Death to parasites; long live parasitology

National Center for Veterinary Parasitology aims to advance discipline
Published on
information-circle This article is more than 3 years old

Dr. Susan Little finds the lives of parasites to be fascinating. Nevertheless, as a veterinarian, she wants them dead.

Much of veterinary practice revolves around parasitology, but the discipline can get short shrift in the breadth of the curricula at veterinary colleges. The National Center for Veterinary Parasitology at Oklahoma State University seeks to preserve the discipline for the profession, said Dr. Little, NCVP co-director.

"I know that seems like an odd thing to say because the parasites certainly aren’t going anywhere, but we had seen trends over 20 or 30 years of decreasing focus on clinical veterinary parasitology at several of the veterinary colleges," Dr. Little said.

She said small animal practitioners derive about a quarter of their practice income from parasitology, and parasites also are important to the health of large animals, so the center’s leaders see veterinary parasitology as a core discipline.

The Oklahoma State University Center for Veterinary Health Sciences launched the NCVP in 2009. In 2011, the AVMA granted provisional recognition of parasitology as a specialty under the American College of Veterinary Microbiologists. The cornerstone of the NCVP is the residency program, but the center also promotes research and offers resources.

Members of the American Associ­ation of Veterinary Parasit­olo­gists may apply to the NCVP for re­search grants of up to $15,000. The center provides specimens and images for teaching and research. The NCVP website features cases of the month.

The NCVP started out with a grant from a local private foundation, the Kirkpatrick Foundation. Industry support has built up over the years, with companies sponsoring residents based at various institutions.

The National Center for Veterinary Parasitology offers a free database of parasite images. At top is a cat flea, Ctenocephalides felis, and at bottom are lone star ticks, Amblyomma americanum. (Images courtesy of the National Center for Veterinary Parasitology)

The residency program takes about four years. The residents conduct research, earn a doctoral degree, complete clinical training, and study for the board examination. They must work at a diagnostic laboratory and present continuing education on parasitology to veterinarians.

Former residents have gone on to academia and industry. Dr. Little’s goal is for half to join academia and half to join industry.

Dr. Little herself got interested in parasitology while a veterinary student at the Virginia-Maryland College of Veterinary Medicine. She said Dr. Anne Zajac, a professor of parasitology, tells the best stories—and parasites make the best stories.

"Parasites are using animals as their planet, right? That’s their host. So they’re animals living in and on other animals, and the way they make their way in that world is to me just inherently fascinating. I am always amazed and still, 25 years on, still just have an incredible sense of wonder about how all this fits together.
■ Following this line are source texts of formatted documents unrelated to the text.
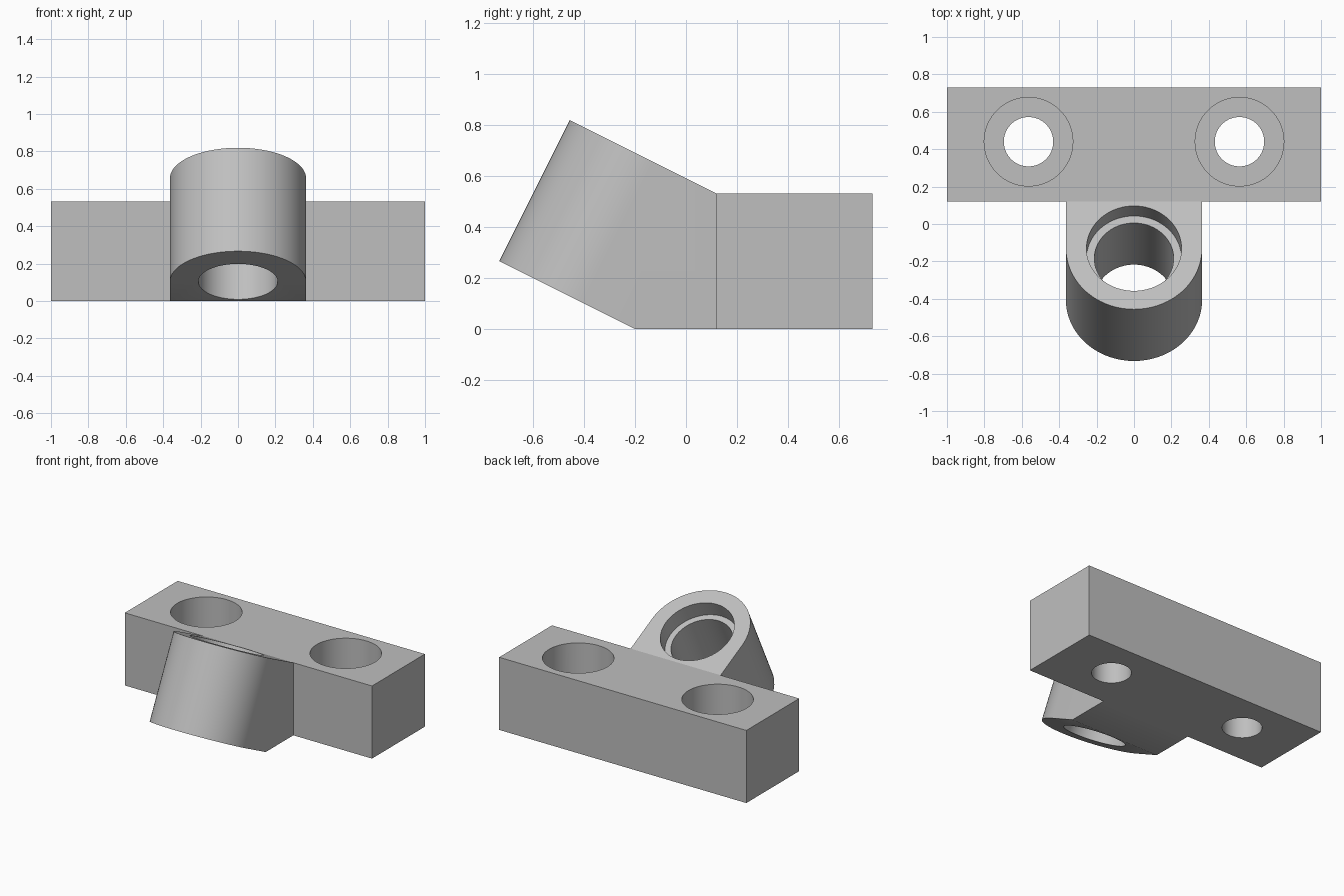
import bpy, bmesh, math
from mathutils import Matrix, Vector

if "Cube" in bpy.data.objects:
    bpy.data.objects.remove(bpy.data.objects["Cube"])

SEGMENTS = 72
TILT = math.atan(0.5)
BAR_FRONT, BAR_BACK, BAR_TOP = 0.12, 0.731, 0.531
SOCKET_RADIUS, SOCKET_LENGTH = 0.364, 0.618
HOLE_X, HOLE_Y = 0.564, 0.44

grey = bpy.data.materials.new("plain grey")
grey.use_nodes = True
colour = (0.52, 0.52, 0.52, 1)
grey.diffuse_color = colour
grey.node_tree.nodes["Principled BSDF"].inputs["Base Color"].default_value = colour


def add_object(name, bm):
    bmesh.ops.recalc_face_normals(bm, faces=bm.faces)
    mesh = bpy.data.meshes.new(name)
    bm.to_mesh(mesh)
    bm.free()
    mesh.materials.append(grey)
    obj = bpy.data.objects.new(name, mesh)
    bpy.context.collection.objects.link(obj)
    return obj


def prism(bm, outline, bottom, top):
    """Extrude a flat outline from one height to another."""
    base = bm.faces.new([bm.verts.new((x, y, bottom)) for x, y in outline])
    new = bmesh.ops.extrude_face_region(bm, geom=[base])["geom"]
    verts = [v for v in new if isinstance(v, bmesh.types.BMVert)]
    bmesh.ops.translate(bm, verts=verts, vec=(0, 0, top - bottom))


def circle(radius, x=0, y=0, start=0, sweep=math.tau, count=SEGMENTS):
    return [(x + radius * math.cos(start + sweep * i / count),
             y + radius * math.sin(start + sweep * i / count)) for i in range(count)]


def cylinder(name, radius, bottom, top, x=0, y=0, matrix=Matrix()):
    bm = bmesh.new()
    prism(bm, circle(radius, x, y), bottom, top)
    bm.transform(matrix)
    cutter = add_object(name, bm)
    cutter.hide_render = True
    return cutter


def combine(target, other, operation):
    mod = target.modifiers.new(operation, "BOOLEAN")
    mod.operation, mod.solver, mod.object = operation, "EXACT", other
    bpy.context.view_layer.objects.active = target
    bpy.ops.object.modifier_apply(modifier=mod.name)
    bpy.data.objects.remove(other)


# Mounting bar
bm = bmesh.new()
prism(bm, [(-1, BAR_FRONT), (1, BAR_FRONT), (1, BAR_BACK), (-1, BAR_BACK)], 0, BAR_TOP)
bracket = add_object("bracket", bm)

# Tilted socket: half-round front with a straight neck running into the bar
rim = Vector((0, -0.456, 0.819))
tilt = Matrix.Rotation(-TILT, 4, "X")
tilt = Matrix.Translation(rim + tilt @ Vector((0, SOCKET_RADIUS, 0))) @ tilt
bm = bmesh.new()
half_round = circle(SOCKET_RADIUS, start=math.pi, sweep=math.pi, count=SEGMENTS // 2)
neck = [(SOCKET_RADIUS, 0), (SOCKET_RADIUS, 1), (-SOCKET_RADIUS, 1)]
prism(bm, half_round + neck, -SOCKET_LENGTH, 0)
bm.transform(tilt)

# Trim the neck flush with the ground and inside the bar
for point, normal in (((0, 0, 0), (0, 0, -1)), ((0, BAR_FRONT + 0.05, 0), (0, 1, 0))):
    cut = bmesh.ops.bisect_plane(bm, geom=bm.verts[:] + bm.edges[:] + bm.faces[:],
                                 plane_co=point, plane_no=normal, clear_outer=True)
    edges = [e for e in cut["geom_cut"] if isinstance(e, bmesh.types.BMEdge)]
    bmesh.ops.holes_fill(bm, edges=edges)
combine(bracket, add_object("socket", bm), "UNION")

# Stepped socket bore
combine(bracket, cylinder("socket_bore", 0.212, -1, 0.2, matrix=tilt), "DIFFERENCE")
combine(bracket, cylinder("socket_recess", 0.254, -0.12, 0.2, matrix=tilt), "DIFFERENCE")

# Counterbored screw holes
for side in (-1, 1):
    x = side * HOLE_X
    combine(bracket, cylinder("screw_hole", 0.132, -0.2, 1, x, HOLE_Y), "DIFFERENCE")
    combine(bracket, cylinder("screw_head_recess", 0.237, 0.2, 1, x, HOLE_Y), "DIFFERENCE")

# Smooth the round walls, keep edges crisp
bpy.ops.object.select_all(action="DESELECT")
bracket.select_set(True)
bpy.context.view_layer.objects.active = bracket
bpy.ops.object.shade_smooth_by_angle(angle=math.radians(30))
"And then added to that, of course, is I am a veterinarian, and so my goal is to kill the parasites. So it is also very satisfying because we have such great parasite control strategies. There’s just no reason anymore that a dog or cat should have fleas or that horses should suffer losses from gastrointestinal parasites."

One of the first NCVP residents, Dr. Lindsay Starkey, went on to become an assistant professor at Auburn University College of Veterinary Medicine. She described parasitology as an awesome subject, saying, "Parasites are so interesting, and they do such unique things."
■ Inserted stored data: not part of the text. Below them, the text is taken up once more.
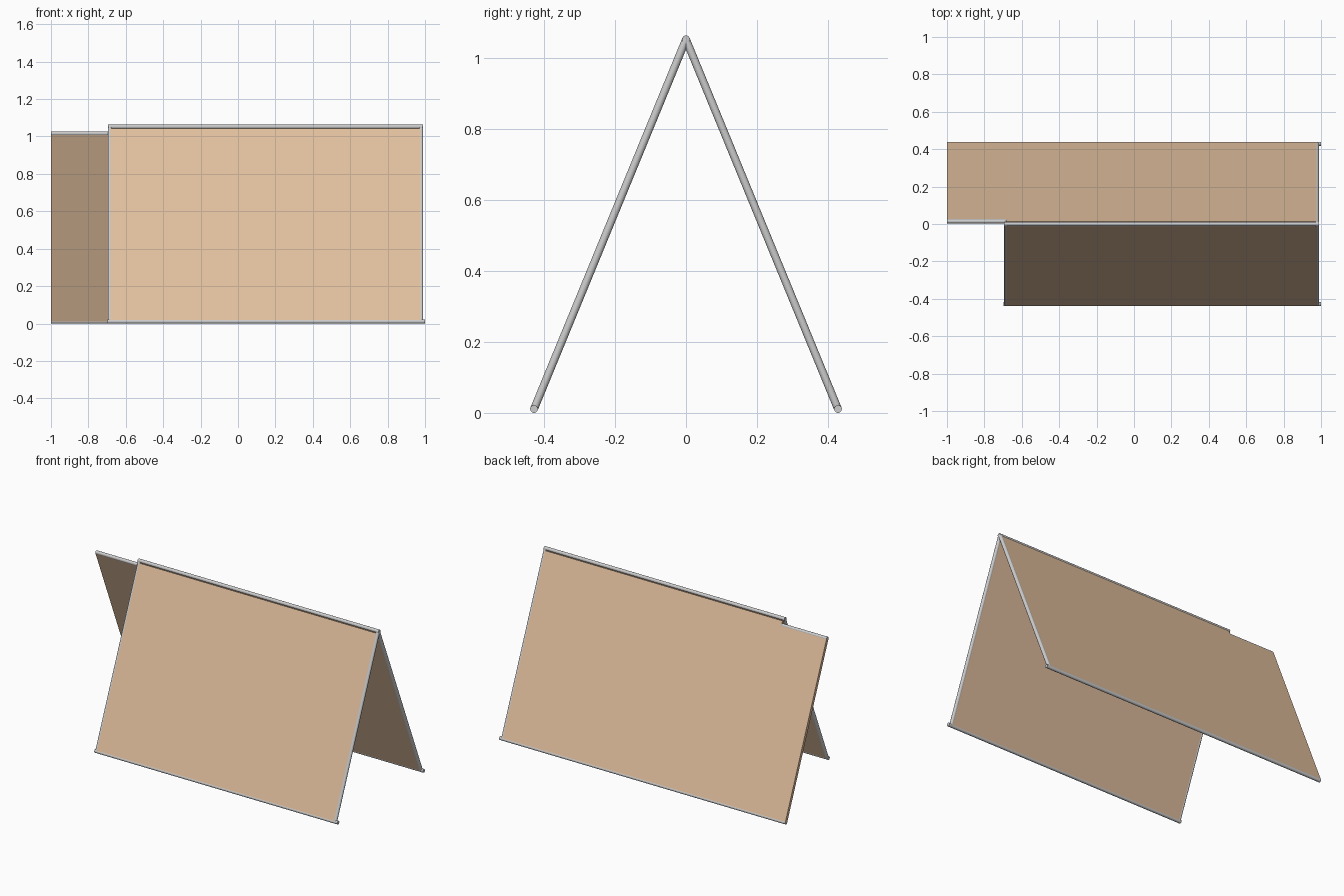
import bpy, bmesh
from mathutils import Vector

if "Cube" in bpy.data.objects:
    bpy.data.objects.remove(bpy.data.objects["Cube"])

R = 0.011            # tube radius
FOOT_Y, FOOT_Z, TOP_Z = 0.428, R, 1.052

tan = bpy.data.materials.new("tan_board")
tan.diffuse_color = (0.75, 0.52, 0.34, 1)
tan.use_nodes = True
tan.node_tree.nodes["Principled BSDF"].inputs["Base Color"].default_value = tan.diffuse_color


def on_slope(side, z):
    """y position on the sloping side (-1 front, 1 back) at height z."""
    return side * FOOT_Y * (TOP_Z - z) / (TOP_Z - FOOT_Z)


def tube(name, a, b):
    a, b = Vector(a), Vector(b)
    d = b - a
    bpy.ops.mesh.primitive_cylinder_add(vertices=20, radius=R, depth=d.length, location=(a + b) / 2)
    o = bpy.context.object
    o.name = name
    o.rotation_euler = d.to_track_quat('Z', 'Y').to_euler()
    bpy.ops.object.shade_smooth_by_angle()


def board(name, side, outline, thick=0.0205):
    """Sloping board from an (x, z) outline, centred on the tube plane."""
    n = Vector((0, side * (TOP_Z - FOOT_Z), FOOT_Y)).normalized()
    bm = bmesh.new()
    face = bm.faces.new([bm.verts.new(Vector((x, on_slope(side, z), z)) - n * thick / 2)
                         for x, z in outline])
    ext = bmesh.ops.extrude_face_region(bm, geom=[face])
    bmesh.ops.translate(bm, vec=n * thick,
                        verts=[v for v in ext["geom"] if isinstance(v, bmesh.types.BMVert)])
    bmesh.ops.recalc_face_normals(bm, faces=bm.faces)
    me = bpy.data.meshes.new(name)
    bm.to_mesh(me)
    bm.free()
    me.materials.append(tan)
    bpy.context.collection.objects.link(bpy.data.objects.new(name, me))


# Sloping boards; the back one is longer and stepped down at its top left
board("front_board", -1, [(-0.685, 0.012), (0.98, 0.012), (0.98, 1.04), (-0.685, 1.04)])
board("back_board", 1, [(-1, 0.012), (0.98, 0.012), (0.98, 1.04), (-0.685, 1.04),
                        (-0.685, 1.016), (-1, 1.016)])

# Ridge and foot tubes
tube("ridge_tube", (-0.695, 0, TOP_Z), (0.988, 0, TOP_Z))
tube("low_ridge_tube", (-1, on_slope(1, 1.016), 1.016), (-0.675, on_slope(1, 1.016), 1.016))
tube("front_foot_tube", (-0.698, -FOOT_Y, FOOT_Z), (1, -FOOT_Y, FOOT_Z))
tube("back_foot_tube", (-1, FOOT_Y, FOOT_Z), (1, FOOT_Y, FOOT_Z))

# Sloping edge tubes
for name, side, x in (("front_left_tube", -1, -0.685), ("front_right_tube", -1, 0.979),
                      ("back_right_tube", 1, 0.979)):
    tube(name, (x, side * FOOT_Y, FOOT_Z), (x, 0, TOP_Z))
After finishing her veterinary de­gree at Oklahoma State, Dr. Starkey stayed on there as an NCVP resident. She noted that part of the program involves visiting other diagnostic laboratories because parasites can be very regional.

Under Dr. Little, Dr. Starkey studied ehrlichiosis, a common tick-borne disease in the South. One component of the project was assessing the risk of tick-borne diseases among dogs in Oklahoma. The researchers took 10 Beagles to an outdoor recreational area every weekend and did not remove ticks from the dogs. All 10 got multiple tick-borne infections, although none actually got sick.

Dr. Starkey also participated in teaching veterinary students and found she enjoyed working with them. She finished her doctoral degree and passed her board examination in 2015, did some postdoctoral work, and joined the Auburn faculty in 2016.

"Parasitology is a huge part of clinical practice, so therefore it needs to be a huge part of training," Dr. Starkey reiterated. In 2017, she came back to the NCVP as a member of the advisory board.

Related JAVMA content:

Oklahoma State establishes parasitology center (May 1, 2009)

Parasitology specialty gets provisional recognition (June 1, 2011)